A year ago at this time, Americans learned that they had been in a recession for about a year – not that they needed any convincing. Now, some financial pundits are saying that recession is over, perhaps since the second quarter – not that many folks are comforted by that news yet.

So what does that mean for the dairy industry? Are we poised for a brighter future, or are we just another day older and deeper in debt? The former seems to be true, at least if you’re a dairy processor.

Overall, dairy manufacturers handled well the economically driven shifts in consumption, shoring up slips in foodservice business with value-driven products aimed at folks who cut back on eating out and hunkered down at home. The cheese not being eaten on restaurant pizzas is being consumed on frozen pies bought en masse at club stores, or as ingredients for other homemade dishes.

Despite its big nutritional bang for the buck, fluid milk continues to struggle saleswise, even at record low prices, and new attacks on flavored milk as a school staple threaten this lucrative business. But other dairy foods like cheese and yogurt made modest gains in the past year, with predictions of even better growth over the next three years.

Emboldened by the prospects of overseas markets before the downturn, processors are looking again at the promises of new opportunities in exporting. The global market is expected to show a strong appetite for U.S. dairy products.

In Washington, the industry is looking to lawmakers with trepidation over whether dairy policy will finally be substantively reformed to accurately reflect contemporary business and product development practices. So far, we’ve only seen emergency payments to farmers instead of a real change to a system that arguably helped keep dairymen stuck in a quagmire where production costs outstripped their milk checks.

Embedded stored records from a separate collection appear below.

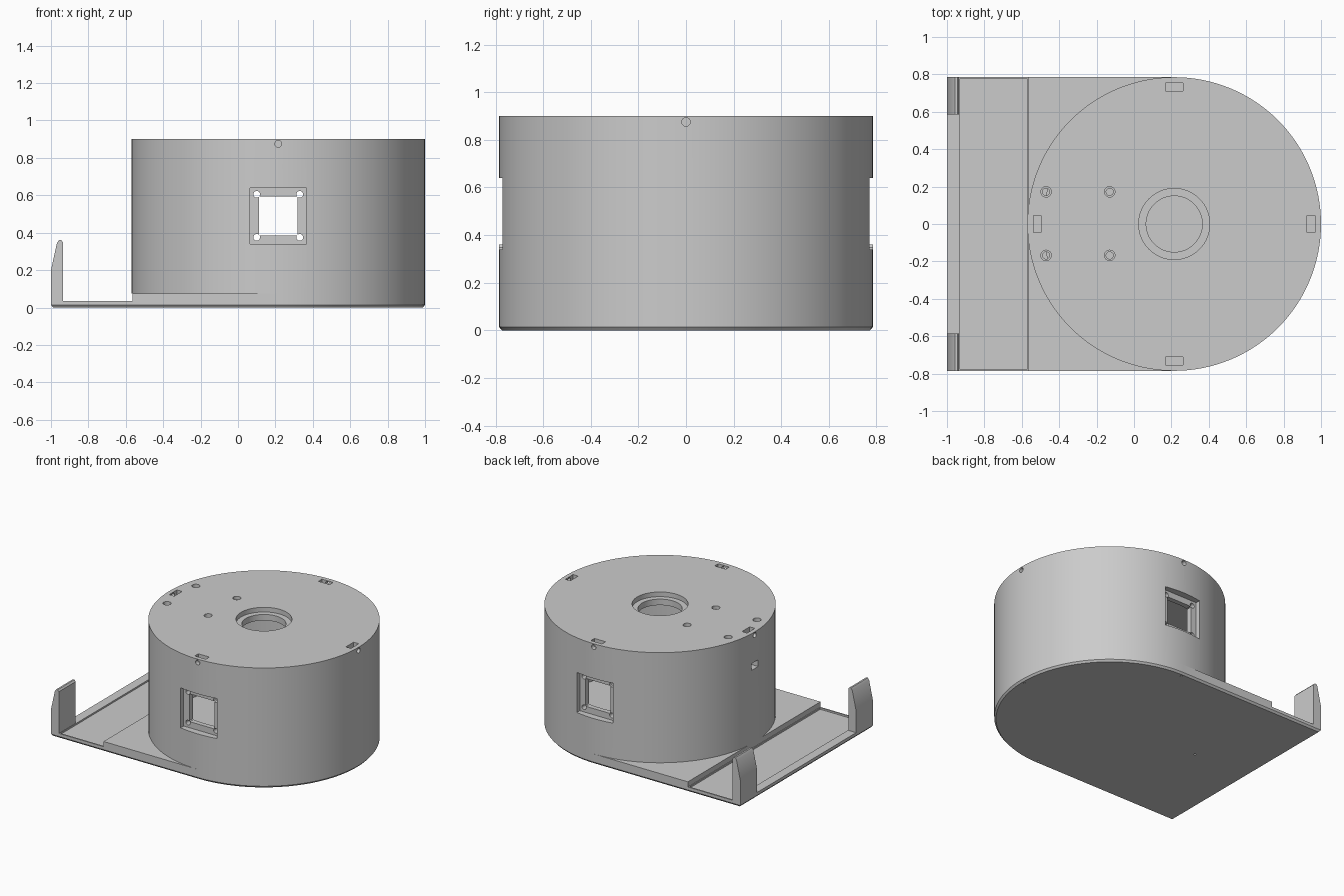
import bpy, bmesh, math
from mathutils import Vector, Matrix

cube = bpy.data.objects.get("Cube")
if cube:
    bpy.data.objects.remove(cube, do_unlink=True)

grey = bpy.data.materials.new("light_grey_plastic")
grey.use_nodes = True
grey.diffuse_color = (0.6, 0.6, 0.6, 1)
grey.node_tree.nodes["Principled BSDF"].inputs["Base Color"].default_value = (0.6, 0.6, 0.6, 1)

CX, R, TOP, STEP = 0.215, 0.785, 0.9, 0.075
WIN_Z = 0.49
SEG = 128


def loft(name, rings):
    """Solid skinned through rings of 3D points, capped at both ends."""
    bm = bmesh.new()
    loops = [[bm.verts.new(p) for p in ring] for ring in rings]
    for low, high in zip(loops, loops[1:]):
        n = len(low)
        for i in range(n):
            j = (i + 1) % n
            bm.faces.new((low[i], low[j], high[j], high[i]))
    bm.faces.new(loops[0][::-1])
    bm.faces.new(loops[-1])
    bmesh.ops.recalc_face_normals(bm, faces=bm.faces)
    mesh = bpy.data.meshes.new(name)
    bm.to_mesh(mesh)
    bm.free()
    mesh.materials.append(grey)
    obj = bpy.data.objects.new(name, mesh)
    bpy.context.collection.objects.link(obj)
    return obj


def circle(r, z, x=CX, y=0, n=SEG):
    return [(x + r * math.cos(math.tau * i / n), y + r * math.sin(math.tau * i / n), z) for i in range(n)]


def outline(x0, z, inset=0):
    """Flat-backed plate outline with a half-round end."""
    r = R - inset
    half = SEG // 2
    arc = [(CX + r * math.sin(math.pi * i / half), -r * math.cos(math.pi * i / half), z)
           for i in range(half + 1)]
    return [(x0 + inset, -r, z)] + arc + [(x0 + inset, r, z)]


def box(x0, x1, y0, y1, z0, z1):
    return loft("cutter", [[(x0, y0, z), (x1, y0, z), (x1, y1, z), (x0, y1, z)] for z in (z0, z1)])


def rod(r, start, end, n=24):
    """Round cutter running between two points."""
    a, b = Vector(start), Vector(end)
    turn = (b - a).to_track_quat('Z', 'Y').to_matrix()
    ring = [turn @ Vector(p) for p in circle(r, 0, x=0, n=n)]
    return loft("cutter", [[a + p for p in ring], [b + p for p in ring]])


def activate(obj):
    bpy.ops.object.select_all(action='DESELECT')
    obj.select_set(True)
    bpy.context.view_layer.objects.active = obj


def cut(obj, cutter):
    cutter.hide_render = True
    mod = obj.modifiers.new("cut", 'BOOLEAN')
    mod.operation = 'DIFFERENCE'
    mod.solver = 'EXACT'
    mod.object = cutter
    activate(obj)
    bpy.ops.object.modifier_apply(modifier=mod.name)
    bpy.data.objects.remove(cutter, do_unlink=True)


def smooth(obj):
    activate(obj)
    bpy.ops.object.shade_smooth_by_angle(angle=math.radians(25))


SIDES = [(1, 0), (0, 1), (-1, 0), (0, -1)]

# Round hollow housing
body = loft("housing", [circle(R, STEP), circle(R, TOP)])
cut(body, loft("cutter", [circle(0.70, STEP - 0.02), circle(0.70, TOP - 0.08)]))

# Stepped round opening in the lid
cut(body, loft("cutter", [circle(0.19, TOP - 0.035, n=64), circle(0.19, TOP + 0.1, n=64)]))
cut(body, loft("cutter", [circle(0.15, TOP - 0.2, n=64), circle(0.15, TOP + 0.1, n=64)]))

# Countersunk screw holes in the lid
for x in (-0.47, -0.13):
    for y in (-0.168, 0.172):
        cut(body, rod(0.028, (x, y, TOP - 0.025), (x, y, TOP + 0.1)))
        cut(body, rod(0.019, (x, y, TOP - 0.2), (x, y, TOP + 0.1)))

# Lid slots with a pin hole through the wall at each side
for dx, dy in SIDES:
    sx, sy = CX + 0.732 * dx, 0.732 * dy
    hx, hy = (0.021, 0.046) if dx else (0.046, 0.021)
    cut(body, box(sx - hx, sx + hx, sy - hy, sy + hy, TOP - 0.05, TOP + 0.1))
    cut(body, rod(0.018, (sx, sy, 0.875), (sx + 0.1 * dx, sy + 0.1 * dy, 0.875)))

# Front and back windows: recessed frame, opening, corner screw holes
for s in (-1, 1):
    y0, y1 = sorted((s * 0.735, s * 0.9))
    cut(body, box(CX - 0.15, CX + 0.15, y0, y1, WIN_Z - 0.15, WIN_Z + 0.15))
cut(body, box(CX - 0.104, CX + 0.104, -0.95, 0.95, WIN_Z - 0.104, WIN_Z + 0.104))
for sx in (-1, 1):
    for sz in (-1, 1):
        x, z = CX + 0.115 * sx, WIN_Z + 0.115 * sz
        cut(body, rod(0.018, (x, -0.95, z), (x, 0.95, z)))

# Small cable port on the tray side
cut(body, box(CX - 0.9, CX - 0.6, -0.04, 0.04, 0.625, 0.675))
smooth(body)

# Base plate with chamfered underside and shallow tray
base = loft("base_plate", [outline(-1, 0, 0.012), outline(-1, 0.014), outline(-1, 0.036)])
cut(base, box(-0.932, -0.57, -0.774, 0.774, 0.024, 0.2))
for dx, dy in SIDES:
    x, y = CX + 0.755 * dx, 0.755 * dy
    cut(base, rod(0.008, (x, y, -0.1), (x, y, 0.02), 12))
smooth(base)

# Raised step that carries the housing
step = loft("base_step", [outline(-0.565, 0.024), outline(-0.565, STEP)])
smooth(step)

# Upright corner tabs with sloped outer faces
profile = [(-1, 0.02), (-1, 0.2), (-0.968, 0.345), (-0.958, 0.36),
           (-0.945, 0.36), (-0.935, 0.348), (-0.935, 0.02)]
for name, y0, y1 in (("front_tab", -R, -0.585), ("back_tab", 0.585, R)):
    tab = loft(name, [[(x, y, z) for x, z in profile] for y in (y0, y1)])
    smooth(tab)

Meanwhile, we’ve completed our second full year of momentous change at Dairy Foods since the introduction of Dairy Field Reports. The results and the response continue to be beyond our expectations. The combination of Dairy Foods’ marketing, product development and formulation coverage, and Dairy Field Reports’ operations, logistics and food safety focus, continues to deliver the most complete media package serving the dairy processing industry.

And speaking of food safety, this month we’re proud to introduce the first installment of our new column, Sayler on Safety. This quarterly feature, penned by IDFA food safety guru Allen Sayler, promises to deliver keen insight into arguably the most important issue facing food processors today.

Of course, we’re still delivering everything else you’ve come to expect – articles about sales and product trends, information about product development and processing technologies, and behind-the-scenes stories about dairy foods companies and the people that make them jewels of the industry.

Combined with – offering behind-the-scenes slideshows from plant visits, videos from supplier partners, news feeds and more – and Dairy Product Innovations, our monthly e-newsletter focused on new products and supplier news, Dairy Foods is a formidable and indispensible source of industry information. And now you can stay connected with us wherever you are on Facebook, Twitter and our Professional Network on LinkedIn.

More than ever, we provide you with information that helps you do well in your business. Each January, we present our Supplier Capabilities Spotlights, giving our advertisers a chance to tell you more about their companies and the products and services they provide. These companies are ready to partner with you to conquer today’s business challenges to achieve tomorrow’s business goals. 

We hope Dairy Foods continues to be your go-to guide for success in the dynamic world of dairy food manufacturing. We’re here, at your service. 

Tom Imbordino, publisher of Dairy Foods, can be reached at 773/755-8990 or